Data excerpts
=== Begin Enclosure ===
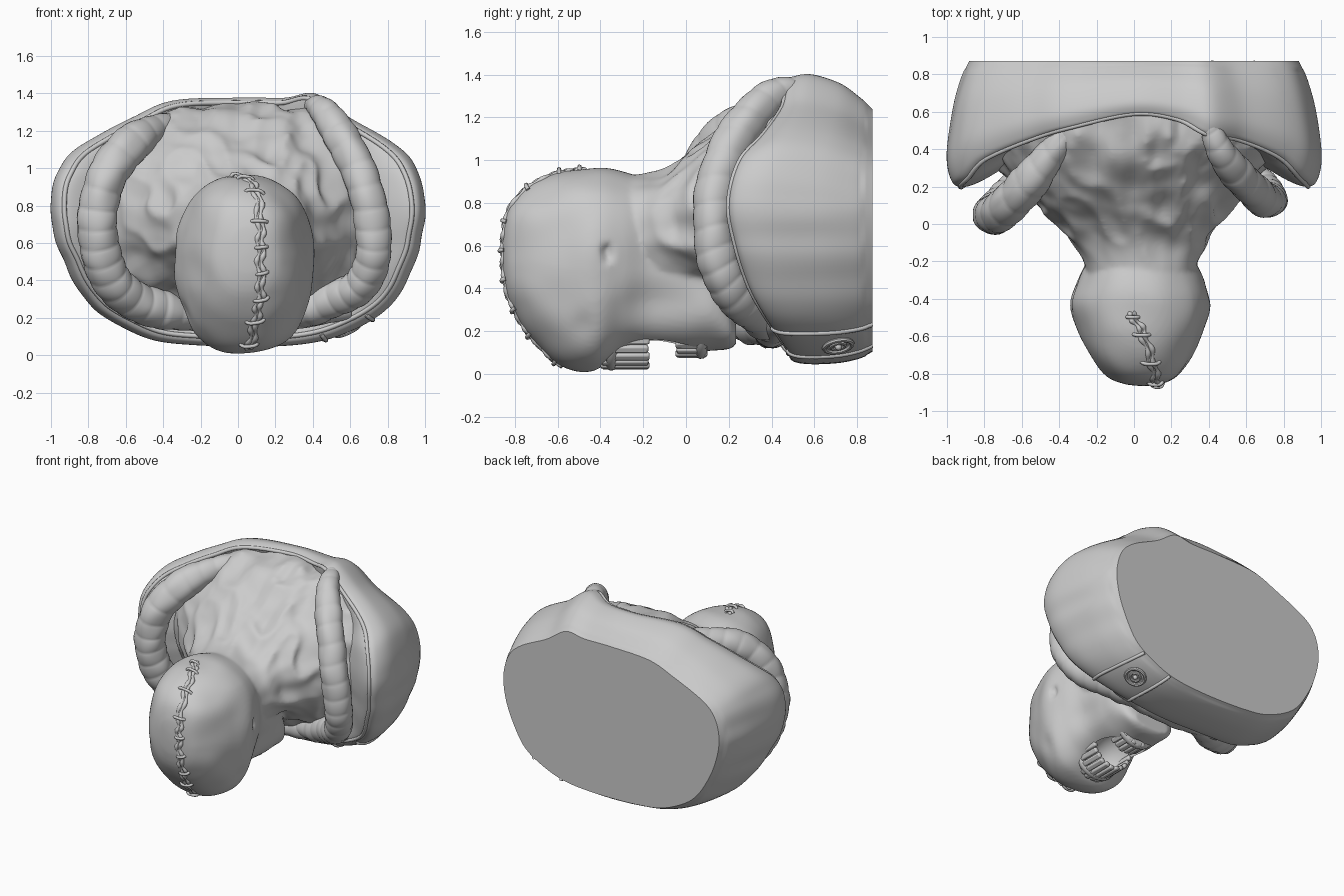
import bpy, bmesh, math
from math import sin, cos, pi
from mathutils import Vector, noise
from mathutils.bvhtree import BVHTree

if "Cube" in bpy.data.objects:
    bpy.data.objects.remove(bpy.data.objects["Cube"])


def spline(keys, t, closed=False):
    """Catmull-Rom through tuples, t counted in keys."""
    n = len(keys)
    i = int(math.floor(t)) if closed else min(int(t), n - 2)
    f = t - i
    g = lambda k: Vector(keys[k % n] if closed else keys[max(0, min(n - 1, k))])
    a, b, c, d = g(i - 1), g(i), g(i + 1), g(i + 2)
    return 0.5 * (2 * b + (c - a) * f + (2 * a - 5 * b + 4 * c - d) * f * f + (3 * b - a - 3 * c + d) * f ** 3)


def skin(name, rings, angle=40, cap=True):
    """Closed rings of points bridged into one mesh."""
    bm = bmesh.new()
    vs = [[bm.verts.new(p) for p in r] for r in rings]
    n = len(rings[0])
    for a, b in zip(vs, vs[1:]):
        for j in range(n):
            bm.faces.new((a[j], a[(j + 1) % n], b[(j + 1) % n], b[j]))
    if cap:
        bm.faces.new(vs[0])
        bm.faces.new(vs[-1])
    bmesh.ops.recalc_face_normals(bm, faces=bm.faces)
    me = bpy.data.meshes.new(name)
    bm.to_mesh(me)
    bm.free()
    ob = bpy.data.objects.new(name, me)
    bpy.context.collection.objects.link(ob)
    smooth(ob, angle)
    return ob


def smooth(ob, angle=40):
    bpy.ops.object.select_all(action='DESELECT')
    ob.select_set(True)
    bpy.context.view_layer.objects.active = ob
    bpy.ops.object.shade_smooth_by_angle(angle=math.radians(angle))


def tube(name, pts, radius, sides=10):
    """Tube along points; radius is a function of (index, angle)."""
    rings = []
    for i, p in enumerate(pts):
        d = (pts[min(i + 1, len(pts) - 1)] - pts[max(i - 1, 0)]).normalized()
        u = d.cross(Vector((0.1, -1, 0.15))).normalized()
        v = d.cross(u)
        rings.append([p + radius(i, 2 * pi * k / sides) * (cos(2 * pi * k / sides) * u + sin(2 * pi * k / sides) * v)
                      for k in range(sides)])
    return skin(name, rings, 80)


def body_loft(name, keys, sub, power, bump):
    """Keys: y, bottom z, top z, half width, centre x."""
    rings = []
    for s in range((len(keys) - 1) * sub + 1):
        y, zb, zt, w, cx = spline(keys, s / sub)
        ring = []
        for k in range(96):
            a = 2 * pi * k / 96
            c, d = [math.copysign(abs(q) ** power, q) for q in (cos(a), sin(a))]
            p = Vector((cx + w * c, y, (zb + zt) / 2 + (zt - zb) / 2 * d))
            ring.append(p + Vector((cos(a), 0, sin(a))) * bump(p))
        rings.append(ring)
    return skin(name, rings)


# Cloak shell: widest outline (x, z) with the y of its front rim
OUT = [(0, .59, 1.37), (.25, .56, 1.37), (.42, .48, 1.39), (.6, .45, 1.26), (.83, .36, 1.13), (.95, .25, 1),
       (1, .2, .8), (.98, .23, .6), (.9, .29, .4), (.79, .37, .24), (.6, .44, .13), (.4, .48, .07), (.1, .48, .05),
       (-.25, .48, .06), (-.5, .45, .1), (-.75, .38, .23), (-.9, .28, .43), (-.98, .21, .63), (-1, .2, .8),
       (-.96, .24, .98), (-.85, .35, 1.11), (-.57, .46, 1.26), (-.35, .52, 1.35)]
# depth fraction, side scale, top scale, bottom scale
PROF = [(.15, .7, .8, .72), (.04, .83, .93, .84), (0, .92, .97, .92), (.05, .975, 1, .98), (.25, 1, 1.01, 1),
        (.6, .97, .945, .99), (.85, .925, .845, .96), (1, .88, .77, .92)]


def shell(t, s, lift=0):
    x, rim, z = spline(OUT, t, True)
    u, sx, st, sb = spline(PROF, s)
    p = Vector((x * sx, rim + (.872 - rim) * min(1, u), .72 + (z - .72) * (st if z > .72 else sb)))
    out = Vector((x, 0, z - .72)).normalized()
    fold = .01 * noise.noise(Vector((x * 2, p.y * 2, z * 7))) * (1 if s < 6.5 else 0)
    return p + out * (lift + fold)


T = len(OUT)
skin("cloak", [[shell(k * T / 184, s / 8) for k in range(184)] for s in range(57)], 28)
tube("cloak_hem", [shell(k * T / 160, 2.1) for k in range(161)], lambda i, a: .013, 8)

# Strap beads and medallion under the right side of the cloak
for t in (9.4, 10.7):
    tube("strap_edge", [shell(t, 2.5 + i * .11, .001) for i in range(41)], lambda i, a: .012, 8)
mid = shell(10, 5.1, .003)
nrm = (shell(10.3, 5.1) - shell(9.7, 5.1)).cross(shell(10, 5.4) - shell(10, 4.8)).normalized()
if nrm.z > 0:
    nrm = -nrm
rot = nrm.to_track_quat('Z', 'Y').to_euler()
for r, m in ((.065, .012), (.033, .01)):
    bpy.ops.mesh.primitive_torus_add(major_radius=r, minor_radius=m, location=mid, rotation=rot,
                                     major_segments=32, minor_segments=8)
    bpy.context.object.name = "medallion_ring"
    smooth(bpy.context.object)
bpy.ops.mesh.primitive_uv_sphere_add(radius=.016, location=mid + nrm * .006, segments=16, ring_count=8)
bpy.context.object.name = "medallion_stud"
smooth(bpy.context.object)


# Neck and hunched shoulders with fleshy folds running toward the head
def folds(p):
    w = max(0, min(1, (p.y + .3) * 4))
    q = Vector((p.x * 6 + p.y, p.y * 3, p.z * 5))
    ridge = .5 - abs(noise.noise(q)) * 1.6
    return w * (.045 * ridge + .012 * noise.noise(q * 2.3)) - .018 * w


neck = body_loft("head_and_neck", [
    (.6, .12, 1.36, .9, 0), (.48, .13, 1.36, .86, 0), (.35, .2, 1.3, .77, 0), (.2, .32, 1.2, .64, 0),
    (.1, .37, 1.115, .54, .01), (0, .39, 1.03, .45, .02), (-.1, .4, .965, .37, .03), (-.2, .4, .94, .31, .035),
    (-.32, .4, .93, .27, .04)], 10, .92, folds)


# Head hanging face-down: crown forward, jaw toward the chest
def head_bump(p):
    ear = (p.y + .37) ** 2 + (p.z - .57) ** 2
    cheek = (p.y + .2) ** 2 + (p.z - .32) ** 2
    eye = (p.y + .48) ** 2 * 1.3 + (p.z - .22) ** 2
    d = -.06 * math.exp(-ear / .0005) - .025 * math.exp(-cheek / .012) - .015 * math.exp(-eye / .004)
    return d + .014 * noise.noise(Vector((p.x * 4, p.y * 5, p.z * 6)))


head = body_loft("head", [
    (-.866, .53, .6, .02, .05), (-.855, .42, .7, .1, .05), (-.815, .3, .81, .185, .045), (-.72, .16, .9, .265, .04),
    (-.57, .035, .955, .335, .035), (-.43, .015, .965, .372, .035), (-.3, .1, .945, .335, .04),
    (-.17, .11, .9, .285, .04), (0, .1, .78, .26, .04), (.12, .11, .56, .24, .04), (.2, .12, .36, .2, .04),
    (.235, .14, .24, .14, .04)], 10, .85, head_bump)

bpy.ops.mesh.primitive_uv_sphere_add(segments=32, ring_count=16, location=(.04, -.14, .1))
cutter = bpy.context.object
cutter.name = "mouth_cutter"
cutter.scale = (.165, .25, .2)
cutter.hide_render = True

# Fuse head into neck, soften, open the mouth
bpy.ops.object.select_all(action='DESELECT')
head.select_set(True)
neck.select_set(True)
bpy.context.view_layer.objects.active = neck
bpy.ops.object.join()
m = neck.modifiers.new("fuse", 'REMESH')
m.mode, m.voxel_size = 'VOXEL', .013
m = neck.modifiers.new("soften", 'SMOOTH')
m.iterations = 4
m = neck.modifiers.new("mouth", 'BOOLEAN')
m.object, m.operation = cutter, 'DIFFERENCE'
for m in list(neck.modifiers):
    bpy.ops.object.modifier_apply(modifier=m.name)
bpy.data.objects.remove(cutter)
smooth(neck, 50)


# Teeth: two arches facing each other along y
def teeth(name, y0, y1, low, r):
    for i in range(11):
        a = pi * (.06 + .88 * i / 10)
        bpy.ops.mesh.primitive_cube_add(size=1, location=(.04 + r * cos(a), (y0 + y1) / 2, low + .15 - .15 * sin(a)),
                                        rotation=(0, a, 0))
        ob = bpy.context.object
        ob.name = name
        ob.scale = (.03, y1 - y0 - .012 * (i % 2), .037)
        bpy.ops.object.transform_apply(location=False, rotation=False)
        b = ob.modifiers.new("round", 'BEVEL')
        b.width, b.segments = .01, 2
        smooth(ob, 60)


teeth("upper_tooth", -.4, -.17, .035, .15)
teeth("lower_tooth", -.05, .1, .09, .14)
for name, y, low, r in (("upper_gum", -.35, .045, .15), ("lower_gum", .07, .1, .14)):
    tube(name, [Vector((.04 + r * cos(a), y, low + .15 - .15 * sin(a))) for a in [pi * i / 24 for i in range(25)]],
         lambda i, a: .03)

# Stitched seam over the crown, projected on the head
tree = BVHTree.FromObject(neck, bpy.context.evaluated_depsgraph_get())
SEAM = [(-.02, -.48, 1.05), (.04, -.6, 1.05), (.1, -.8, .92), (.12, -1, .72), (.12, -1, .5), (.12, -.95, .25),
        (.09, -.8, .08), (.06, -.62, -.1)]
seam = []
for i in range(106):
    tgt = spline(SEAM, i / 15)
    tgt.x += .008 * sin(i * .6)
    org = Vector((tgt.x, -.45, .5))
    hit, n, _, _ = tree.ray_cast(tgt + (tgt - org), org - tgt)
    if hit:
        seam.append((hit, n))
for side in (-1, 1):
    tube("seam_lip", [p + Vector((side * .013, 0, 0)) - n * .004 for p, n in seam],
         lambda i, a: .012 + .004 * sin(i * 1.1 + side), 8)
for i in range(5, len(seam) - 2, 12):
    p, n = seam[i]
    w = .04 + .01 * sin(i * 2)
    tube("stitch", [p + Vector((w * q, 0, .008 * q * sin(i))) + n * (.012 - .02 * q ** 4)
                    for q in [k / 4 - 1 for k in range(9)]], lambda i, a: .01, 8)


# Ribbed rolls hanging around the neck
def roll(name, keys, r0, phase):
    sub = 22
    n = (len(keys) - 1) * sub
    pts = [spline(keys, i / sub) for i in range(n + 1)]

    def rad(i, a):
        rib = abs(sin(i * .3 + phase + .6 * sin(a) + .5 * sin(i * .05)))
        end = min(1, .55 + i / 90, .55 + (n - i) / 60)
        return r0 * end * (.95 + .06 * rib ** .6 + .08 * noise.noise(Vector((i * .06, a, phase))))
    tube(name, pts, rad, 32)


roll("left_roll", [(-.33, .52, 1.24), (-.45, .37, 1.2), (-.58, .2, 1.12), (-.7, .08, .96), (-.75, .05, .76),
                   (-.735, .07, .56), (-.67, .14, .39), (-.53, .25, .28), (-.35, .34, .23), (-.15, .42, .2)], .106, 0)
roll("right_roll", [(.4, .53, 1.34), (.46, .4, 1.3), (.56, .26, 1.15), (.66, .16, .95), (.715, .125, .73),
                    (.72, .15, .53), (.66, .22, .38), (.52, .31, .3), (.35, .38, .24), (.1, .43, .2)], .095, 1)
# Small collar roll crossing the chest
roll("chest_roll", [(-.55, .44, .21), (-.3, .4, .2), (0, .4, .2), (.3, .4, .21), (.6, .44, .24)], .08, 2)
=== End Enclosure ===
→ **Task instructions**
Give the lines again exactly, starting where the entries begin and stopping once the line with "a, b, c, d = g(i" is included; pictures are not copied.

→ **Result of this exercise**
import bpy, bmesh, math
from math import sin, cos, pi
from mathutils import Vector, noise
from mathutils.bvhtree import BVHTree

if "Cube" in bpy.data.objects:
    bpy.data.objects.remove(bpy.data.objects["Cube"])


def spline(keys, t, closed=False):
    """Catmull-Rom through tuples, t counted in keys."""
    n = len(keys)
    i = int(math.floor(t)) if closed else min(int(t), n - 2)
    f = t - i
    g = lambda k: Vector(keys[k % n] if closed else keys[max(0, min(n - 1, k))])
    a, b, c, d = g(i - 1), g(i), g(i + 1), g(i + 2)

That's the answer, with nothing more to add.